9  objets trouvés
10  deconstructing and recycling
11  shape-shifting
12  quantum realities
13  culture and creativity
14  the three questions

– miriam louisa simons


e-books
creating from wonder 1
creating from wonder 2


color for its own glorious sake

 


Harold Cohen, Untitled 1966
Oil on canvas
30.4 x 30.8 cm

English artist Harold Cohen is famous these days for being the author of the celebrated AARON program, an ongoing research effort in autonomous machine (art making) intelligence.  But back in the flower-power days he was painting fields of colored dots that were alive with shimmering energy.

Basically he would cover the canvas with areas of color and then place colored dots all over the surface.  It’s a project that always fascinated my students, opening their eyes to the unpredictable and errant ways of color.  You might like to try it as a step on from the weaving project; a step into painting.  No drawing skills required, no figurative representation allowed, just color for its own glorious sake.

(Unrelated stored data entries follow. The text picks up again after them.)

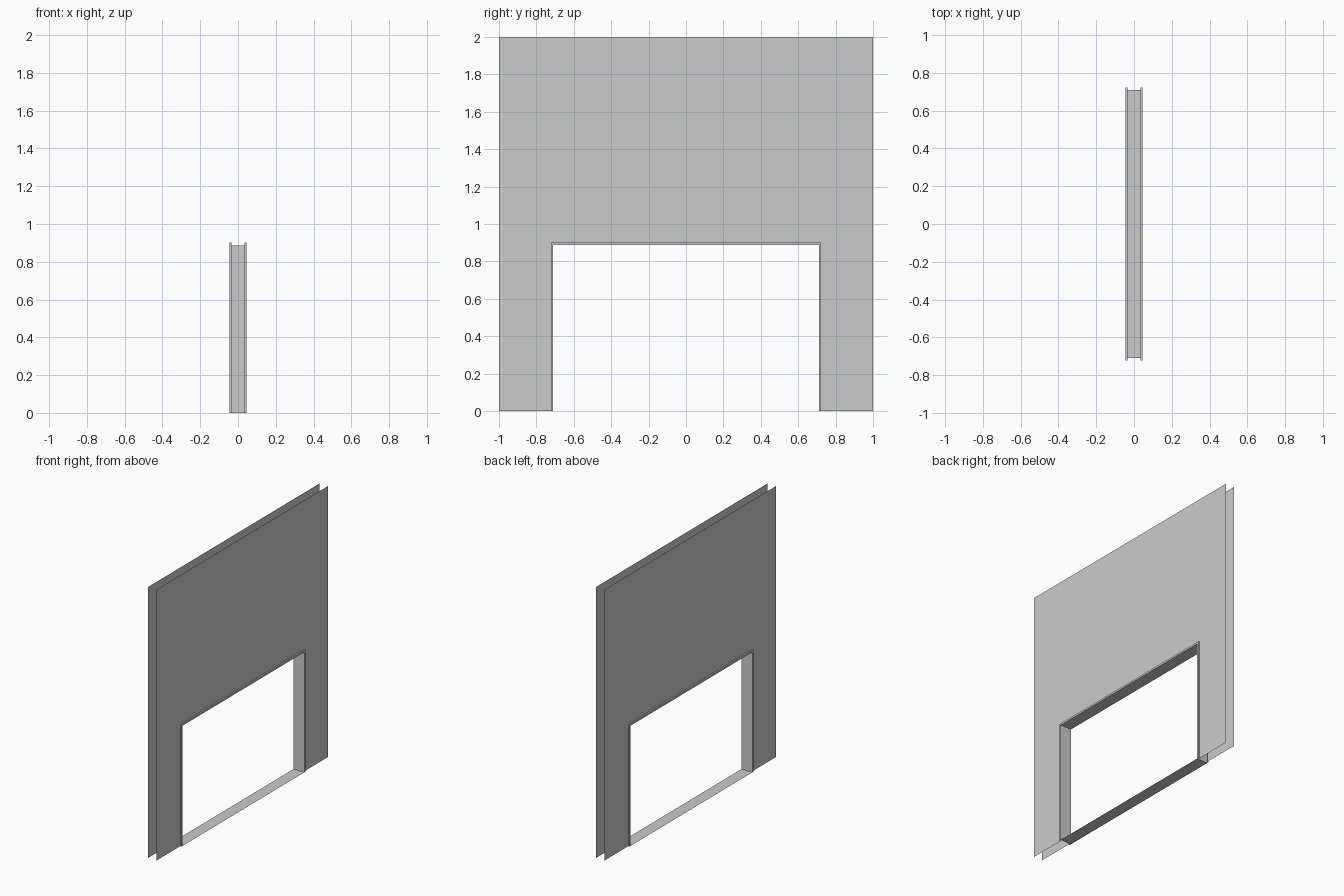
import bpy

if "Cube" in bpy.data.objects:
    bpy.data.objects.remove(bpy.data.objects["Cube"])

HALF_WALL, HEIGHT = 1.0, 2.0
WALL_X = 0.035                      # wall sheets
FRAME_X = 0.045                     # outer face of the trim
IN_Y, OUT_Y = 0.71, 0.723           # opening and trim edge
IN_Z, OUT_Z = 0.887, 0.901


def mesh_object(name, verts, faces):
    mesh = bpy.data.meshes.new(name)
    mesh.from_pydata(verts, [], faces)
    mesh.update()
    obj = bpy.data.objects.new(name, mesh)
    bpy.context.collection.objects.link(obj)
    return obj


def arch(x, y, z):
    """Upside-down U path around the opening."""
    return [(x, -y, 0), (x, -y, z), (x, y, z), (x, y, 0)]


def bridge(name, rings):
    """Skin successive open paths of four points with quads."""
    verts = [p for ring in rings for p in ring]
    faces = [(4 * r + i, 4 * r + i + 1, 4 * r + i + 5, 4 * r + i + 4)
             for r in range(len(rings) - 1) for i in range(3)]
    return mesh_object(name, verts, faces)


# Two thin wall sheets with a doorway-shaped notch
for side, name in ((1, "wall_sheet_right"), (-1, "wall_sheet_left")):
    x = side * WALL_X
    rings = [arch(x, HALF_WALL, HEIGHT), arch(x, OUT_Y, OUT_Z)]
    bridge(name, rings if side < 0 else rings[::-1])

# Opening frame: channel profile swept around the opening
bridge("opening_frame", [
    arch(-WALL_X, OUT_Y, OUT_Z),
    arch(-FRAME_X, OUT_Y, OUT_Z),
    arch(-FRAME_X, IN_Y, IN_Z),
    arch(FRAME_X, IN_Y, IN_Z),
    arch(FRAME_X, OUT_Y, OUT_Z),
    arch(WALL_X, OUT_Y, OUT_Z),
])

# Flat threshold across the bottom
mesh_object("threshold",
            [(-FRAME_X, -IN_Y, 0), (FRAME_X, -IN_Y, 0),
             (FRAME_X, IN_Y, 0), (-FRAME_X, IN_Y, 0)],
            [(0, 1, 2, 3)])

Take a large canvas, canvasboard, or heavy sheet of card.  Using acrylic paint or tempera, cover the surface with areas of color – try to avoid suggestions of landscapes and so forth.

Now mix some fairly thick colors – keep it simple, only a few – and use a 1.5cm round bristle stencil brush to daub circles on the colored ground.  Work all over the surface leaving only a little space between your dots; follow your fancy and watch what happens.  Resist the urge to correct or adjust.  Just play with the project.

Cohen said this of his work at that time:

I wanted to arrive at a state where the color was as unequivocal, as positive, as the drawing.  The moment you’re that interested [in color] and you start your exploration it becomes increasingly obvious that until you have stripped everything else off, you’re never going to know what color is going to do or what it’s capable of.

Leaving aside the technical problems, the biggest problem for me over the past couple of years is that once you do eliminate the drawing, how the color is going to behave is totally unpredictable because you don’t really have the experience … I find with what I’m doing now you put down two colors, and what you see at the end doesn’t really have much to do with either of them …

We’ve known for a long time that if you put down one area of color next to another area, something peculiar happens at the edge, but nobody’s ever done much about it, except do it at the edge.  And I think that in a way what I’m doing is taking that edge and putting it all over the canvas, and it really does become very peculiar then …

The essential thing about the dots for me is that they go all over the surface of the canvas in a completely undifferentiated way …

I’d like to get to the state where the painting disappears and just leaves color.

– Harold Cohen, excerpts from a recorded conversation.

Quoted in Natalie d’Arbeloff,  An Artist’s Workbook: line, shape, volume, light (London: Studio Vista)